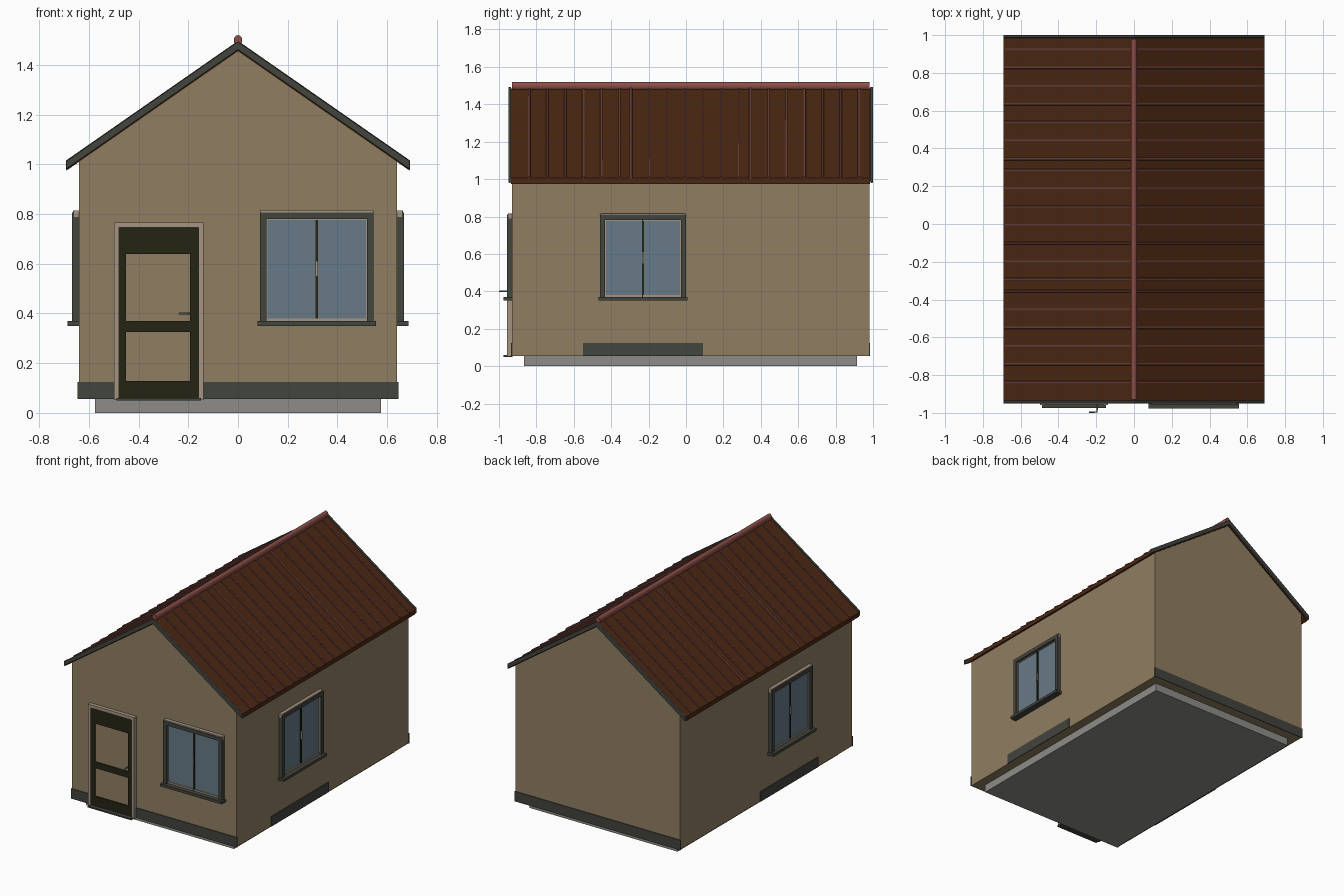
import bpy, bmesh, math
from mathutils import Matrix, Vector

cube = bpy.data.objects.get("Cube")
if cube:
    bpy.data.objects.remove(cube, do_unlink=True)


def material(name, r, g, b):
    m = bpy.data.materials.new(name)
    m.use_nodes = True
    m.diffuse_color = (r, g, b, 1)
    node = next(n for n in m.node_tree.nodes if n.type == 'BSDF_PRINCIPLED')
    node.inputs["Base Color"].default_value = (r, g, b, 1)
    node.inputs["Roughness"].default_value = 0.8
    return m


TAN = material("wall tan", .28, .21, .12)
GREY = material("dark grey", .055, .058, .048)
STONE = material("foundation grey", .27, .265, .245)
ROOF = material("roof brown", .07, .02, .006)
RIB = material("rib red brown", .13, .045, .035)
RIDGE = material("ridge red", .26, .078, .064)
TRIM = material("trim beige", .38, .30, .22)
DOOR = material("door olive", .018, .018, .007)
GLASS = material("glass blue grey", .135, .195, .245)
METAL = material("handle metal", .16, .17, .16)


def finish(name, bm, mat, bevel=0, place=Matrix()):
    bmesh.ops.recalc_face_normals(bm, faces=bm.faces)
    mesh = bpy.data.meshes.new(name)
    bm.to_mesh(mesh)
    bm.free()
    mesh.materials.append(mat)
    ob = bpy.data.objects.new(name, mesh)
    bpy.context.collection.objects.link(ob)
    ob.matrix_world = place
    if bevel:
        mod = ob.modifiers.new("soft edges", 'BEVEL')
        mod.width = bevel
        mod.segments = 2
    return ob


def box(name, x, y, z, mat, bevel=0, place=Matrix()):
    """Box from (low, high) ranges on each axis."""
    bm = bmesh.new()
    bmesh.ops.create_cube(bm, size=1)
    for v in bm.verts:
        v.co = Vector([(r[0] + r[1]) / 2 + c * (r[1] - r[0])
                       for r, c in zip((x, y, z), v.co)])
    return finish(name, bm, mat, bevel, place)


def prism(name, profile, spans, mat, bevel=0):
    """Extrude an x-z profile along y, once for each span."""
    bm = bmesh.new()
    for y0, y1 in spans:
        face = bm.faces.new([bm.verts.new((x, y0, z)) for x, z in profile])
        out = bmesh.ops.extrude_face_region(bm, geom=[face])
        moved = [g for g in out["geom"] if isinstance(g, bmesh.types.BMVert)]
        bmesh.ops.translate(bm, verts=moved, vec=(0, y1 - y0, 0))
    return finish(name, bm, mat, bevel)


def chevron(half, low, high):
    """Gable-shaped band between two ridge heights."""
    drop = half * PITCH
    return [(-half, low - drop), (0, low), (half, low - drop),
            (half, high - drop), (0, high), (-half, high - drop)]


PITCH = .48 / .69
HALF, FRONT, BACK = .64, -.93, .98
BASE, APEX = .055, 1.456

# Foundation and house body
box("foundation", (-.575, .575), (-.865, .915), (0, .06), STONE)
eave = APEX - HALF * PITCH
prism("walls", [(-HALF, BASE), (HALF, BASE), (HALF, eave), (0, APEX), (-HALF, eave)],
      [(FRONT, BACK)], TAN)

# Plinth strips
for name, y in (("front_plinth", (FRONT - .005, FRONT + .002)),
                ("back_plinth", (BACK - .002, BACK + .005))):
    box(name, (-.645, .645), y, (BASE, .125), GREY)
for name, x in (("right_plinth", (-.645, -.638)), ("left_plinth", (.638, .645))):
    box(name, x, (-.55, .09), (BASE, .125), GREY)

# Roof: three sheets with raised ribs running down the slope
R0, R1 = FRONT - .005, BACK + .005
sheet = (R1 - R0) / 3
prism("roof_sheets", chevron(.69, 1.455, 1.485), [(R0, R1)], ROOF)
ribs = [R0 + sheet * s + .0965 * k for s in range(3) for k in range(1, 7)]
prism("roof_ribs", chevron(.69, 1.482, 1.493),
      [(y - .006, y + .006) for y in ribs], RIB, .003)
joints = [R0 + sheet, R0 + 2 * sheet]
prism("sheet_joints", chevron(.692, 1.48, 1.497),
      [(y - .008, y + .008) for y in joints], RIB, .004)
prism("barge_boards", chevron(.692, 1.46, 1.494),
      [(R0 - .015, R0), (R1, R1 + .015)], GREY, .004)

# Rounded ridge cap
bm = bmesh.new()
bmesh.ops.create_cone(bm, cap_ends=True, segments=16, radius1=1, radius2=1, depth=1)
cap = Matrix.Translation((0, (FRONT + BACK) / 2, 1.498)) @ \
    Matrix.Diagonal((.017, BACK - FRONT, .022, 1)) @ Matrix.Rotation(math.pi / 2, 4, 'X')
bmesh.ops.transform(bm, matrix=cap, verts=bm.verts)
ridge = finish("ridge_cap", bm, RIDGE)
bpy.context.view_layer.objects.active = ridge
ridge.select_set(True)
bpy.ops.object.shade_smooth_by_angle()


# Windows: local -y points out of the wall
def window(side, place):
    def part(name, x, depth, z, mat, bevel=0):
        box(side + "_window_" + name, x, (-depth, .002), z, mat, bevel, place)
    w = .229
    part("glass", (-w + .01, w - .01), .008, (.365, .79), GLASS)
    part("lintel", (-w, w), .024, (.785, .815), TRIM, .004)
    part("top_frame", (-w, w), .028, (.781, .807), GREY)
    part("sill", (-w - .01, w + .01), .046, (.35, .369), GREY)
    part("bottom_bead", (-w + .02, w - .02), .014, (.368, .38), TRIM)
    part("top_bead", (-w + .02, w - .02), .014, (.777, .783), TRIM)
    part("mullion", (-.005, .005), .014, (.37, .785), DOOR)
    part("catch", (-.003, .003), .02, (.55, .61), TRIM)
    for s in (-1, 1):
        def span(a, b):
            return tuple(sorted((s * a, s * b)))
        part("jamb", span(w - .026, w), .028, (.36, .79), GREY)
        part("bead", span(w - .03, w - .026), .014, (.37, .785), TRIM)


def facing(x, y, degrees):
    return Matrix.Translation((x, y, 0)) @ Matrix.Rotation(math.radians(degrees), 4, 'Z')


window("front", facing(.317, FRONT, 0))
window("left", facing(HALF, -.23, 90))
window("right", facing(-HALF, -.23, -90))


# Door, built from stiles, rails and recessed panels
def door_part(name, x, depth, z, mat):
    box("door_" + name, x, (FRONT - depth, FRONT + .002), z, mat)


DX0, DX1 = -.478, -.158
door_part("right_trim", (DX0 - .02, DX0), .027, (.052, .767), TRIM)
door_part("left_trim", (DX1, DX1 + .02), .027, (.052, .767), TRIM)
door_part("top_trim", (DX0, DX1), .026, (.745, .767), TRIM)
door_part("panels", (DX0 + .01, DX1 - .01), .009, (.1, .66), TAN)
door_part("right_stile", (DX0, -.45), .017, (.056, .745), DOOR)
door_part("left_stile", (-.193, DX1), .017, (.056, .745), DOOR)
for name, z in (("top_rail", (.639, .745)), ("middle_rail", (.326, .369)),
                ("bottom_rail", (.056, .128))):
    door_part(name, (-.451, -.192), .017, z, DOOR)
door_part("threshold", (-.488, -.148), .045, (.05, .06), GREY)

# Lever handle
curve = bpy.data.curves.new("door_handle", 'CURVE')
curve.dimensions = '3D'
curve.bevel_depth = .004
curve.use_fill_caps = True
line = curve.splines.new('POLY')
line.points.add(2)
for p, (x, y) in zip(line.points, ((-.195, -.94), (-.195, -.996), (-.238, -.996))):
    p.co = (x, y, .4, 1)
curve.materials.append(METAL)
bpy.context.collection.objects.link(bpy.data.objects.new("door_handle", curve))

━━━━━━━━━━

» Requirement: Leave the pictures out and set down the rest of the listing above exactly.

» Exercise output:
import bpy, bmesh, math
from mathutils import Matrix, Vector

cube = bpy.data.objects.get("Cube")
if cube:
    bpy.data.objects.remove(cube, do_unlink=True)


def material(name, r, g, b):
    m = bpy.data.materials.new(name)
    m.use_nodes = True
    m.diffuse_color = (r, g, b, 1)
    node = next(n for n in m.node_tree.nodes if n.type == 'BSDF_PRINCIPLED')
    node.inputs["Base Color"].default_value = (r, g, b, 1)
    node.inputs["Roughness"].default_value = 0.8
    return m


TAN = material("wall tan", .28, .21, .12)
GREY = material("dark grey", .055, .058, .048)
STONE = material("foundation grey", .27, .265, .245)
ROOF = material("roof brown", .07, .02, .006)
RIB = material("rib red brown", .13, .045, .035)
RIDGE = material("ridge red", .26, .078, .064)
TRIM = material("trim beige", .38, .30, .22)
DOOR = material("door olive", .018, .018, .007)
GLASS = material("glass blue grey", .135, .195, .245)
METAL = material("handle metal", .16, .17, .16)


def finish(name, bm, mat, bevel=0, place=Matrix()):
    bmesh.ops.recalc_face_normals(bm, faces=bm.faces)
    mesh = bpy.data.meshes.new(name)
    bm.to_mesh(mesh)
    bm.free()
    mesh.materials.append(mat)
    ob = bpy.data.objects.new(name, mesh)
    bpy.context.collection.objects.link(ob)
    ob.matrix_world = place
    if bevel:
        mod = ob.modifiers.new("soft edges", 'BEVEL')
        mod.width = bevel
        mod.segments = 2
    return ob


def box(name, x, y, z, mat, bevel=0, place=Matrix()):
    """Box from (low, high) ranges on each axis."""
    bm = bmesh.new()
    bmesh.ops.create_cube(bm, size=1)
    for v in bm.verts:
        v.co = Vector([(r[0] + r[1]) / 2 + c * (r[1] - r[0])
                       for r, c in zip((x, y, z), v.co)])
    return finish(name, bm, mat, bevel, place)


def prism(name, profile, spans, mat, bevel=0):
    """Extrude an x-z profile along y, once for each span."""
    bm = bmesh.new()
    for y0, y1 in spans:
        face = bm.faces.new([bm.verts.new((x, y0, z)) for x, z in profile])
        out = bmesh.ops.extrude_face_region(bm, geom=[face])
        moved = [g for g in out["geom"] if isinstance(g, bmesh.types.BMVert)]
        bmesh.ops.translate(bm, verts=moved, vec=(0, y1 - y0, 0))
    return finish(name, bm, mat, bevel)


def chevron(half, low, high):
    """Gable-shaped band between two ridge heights."""
    drop = half * PITCH
    return [(-half, low - drop), (0, low), (half, low - drop),
            (half, high - drop), (0, high), (-half, high - drop)]


PITCH = .48 / .69
HALF, FRONT, BACK = .64, -.93, .98
BASE, APEX = .055, 1.456

# Foundation and house body
box("foundation", (-.575, .575), (-.865, .915), (0, .06), STONE)
eave = APEX - HALF * PITCH
prism("walls", [(-HALF, BASE), (HALF, BASE), (HALF, eave), (0, APEX), (-HALF, eave)],
      [(FRONT, BACK)], TAN)

# Plinth strips
for name, y in (("front_plinth", (FRONT - .005, FRONT + .002)),
                ("back_plinth", (BACK - .002, BACK + .005))):
    box(name, (-.645, .645), y, (BASE, .125), GREY)
for name, x in (("right_plinth", (-.645, -.638)), ("left_plinth", (.638, .645))):
    box(name, x, (-.55, .09), (BASE, .125), GREY)

# Roof: three sheets with raised ribs running down the slope
R0, R1 = FRONT - .005, BACK + .005
sheet = (R1 - R0) / 3
prism("roof_sheets", chevron(.69, 1.455, 1.485), [(R0, R1)], ROOF)
ribs = [R0 + sheet * s + .0965 * k for s in range(3) for k in range(1, 7)]
prism("roof_ribs", chevron(.69, 1.482, 1.493),
      [(y - .006, y + .006) for y in ribs], RIB, .003)
joints = [R0 + sheet, R0 + 2 * sheet]
prism("sheet_joints", chevron(.692, 1.48, 1.497),
      [(y - .008, y + .008) for y in joints], RIB, .004)
prism("barge_boards", chevron(.692, 1.46, 1.494),
      [(R0 - .015, R0), (R1, R1 + .015)], GREY, .004)

# Rounded ridge cap
bm = bmesh.new()
bmesh.ops.create_cone(bm, cap_ends=True, segments=16, radius1=1, radius2=1, depth=1)
cap = Matrix.Translation((0, (FRONT + BACK) / 2, 1.498)) @ \
    Matrix.Diagonal((.017, BACK - FRONT, .022, 1)) @ Matrix.Rotation(math.pi / 2, 4, 'X')
bmesh.ops.transform(bm, matrix=cap, verts=bm.verts)
ridge = finish("ridge_cap", bm, RIDGE)
bpy.context.view_layer.objects.active = ridge
ridge.select_set(True)
bpy.ops.object.shade_smooth_by_angle()


# Windows: local -y points out of the wall
def window(side, place):
    def part(name, x, depth, z, mat, bevel=0):
        box(side + "_window_" + name, x, (-depth, .002), z, mat, bevel, place)
    w = .229
    part("glass", (-w + .01, w - .01), .008, (.365, .79), GLASS)
    part("lintel", (-w, w), .024, (.785, .815), TRIM, .004)
    part("top_frame", (-w, w), .028, (.781, .807), GREY)
    part("sill", (-w - .01, w + .01), .046, (.35, .369), GREY)
    part("bottom_bead", (-w + .02, w - .02), .014, (.368, .38), TRIM)
    part("top_bead", (-w + .02, w - .02), .014, (.777, .783), TRIM)
    part("mullion", (-.005, .005), .014, (.37, .785), DOOR)
    part("catch", (-.003, .003), .02, (.55, .61), TRIM)
    for s in (-1, 1):
        def span(a, b):
            return tuple(sorted((s * a, s * b)))
        part("jamb", span(w - .026, w), .028, (.36, .79), GREY)
        part("bead", span(w - .03, w - .026), .014, (.37, .785), TRIM)


def facing(x, y, degrees):
    return Matrix.Translation((x, y, 0)) @ Matrix.Rotation(math.radians(degrees), 4, 'Z')


window("front", facing(.317, FRONT, 0))
window("left", facing(HALF, -.23, 90))
window("right", facing(-HALF, -.23, -90))


# Door, built from stiles, rails and recessed panels
def door_part(name, x, depth, z, mat):
    box("door_" + name, x, (FRONT - depth, FRONT + .002), z, mat)


DX0, DX1 = -.478, -.158
door_part("right_trim", (DX0 - .02, DX0), .027, (.052, .767), TRIM)
door_part("left_trim", (DX1, DX1 + .02), .027, (.052, .767), TRIM)
door_part("top_trim", (DX0, DX1), .026, (.745, .767), TRIM)
door_part("panels", (DX0 + .01, DX1 - .01), .009, (.1, .66), TAN)
door_part("right_stile", (DX0, -.45), .017, (.056, .745), DOOR)
door_part("left_stile", (-.193, DX1), .017, (.056, .745), DOOR)
for name, z in (("top_rail", (.639, .745)), ("middle_rail", (.326, .369)),
                ("bottom_rail", (.056, .128))):
    door_part(name, (-.451, -.192), .017, z, DOOR)
door_part("threshold", (-.488, -.148), .045, (.05, .06), GREY)

# Lever handle
curve = bpy.data.curves.new("door_handle", 'CURVE')
curve.dimensions = '3D'
curve.bevel_depth = .004
curve.use_fill_caps = True
line = curve.splines.new('POLY')
line.points.add(2)
for p, (x, y) in zip(line.points, ((-.195, -.94), (-.195, -.996), (-.238, -.996))):
    p.co = (x, y, .4, 1)
curve.materials.append(METAL)
bpy.context.collection.objects.link(bpy.data.objects.new("door_handle", curve))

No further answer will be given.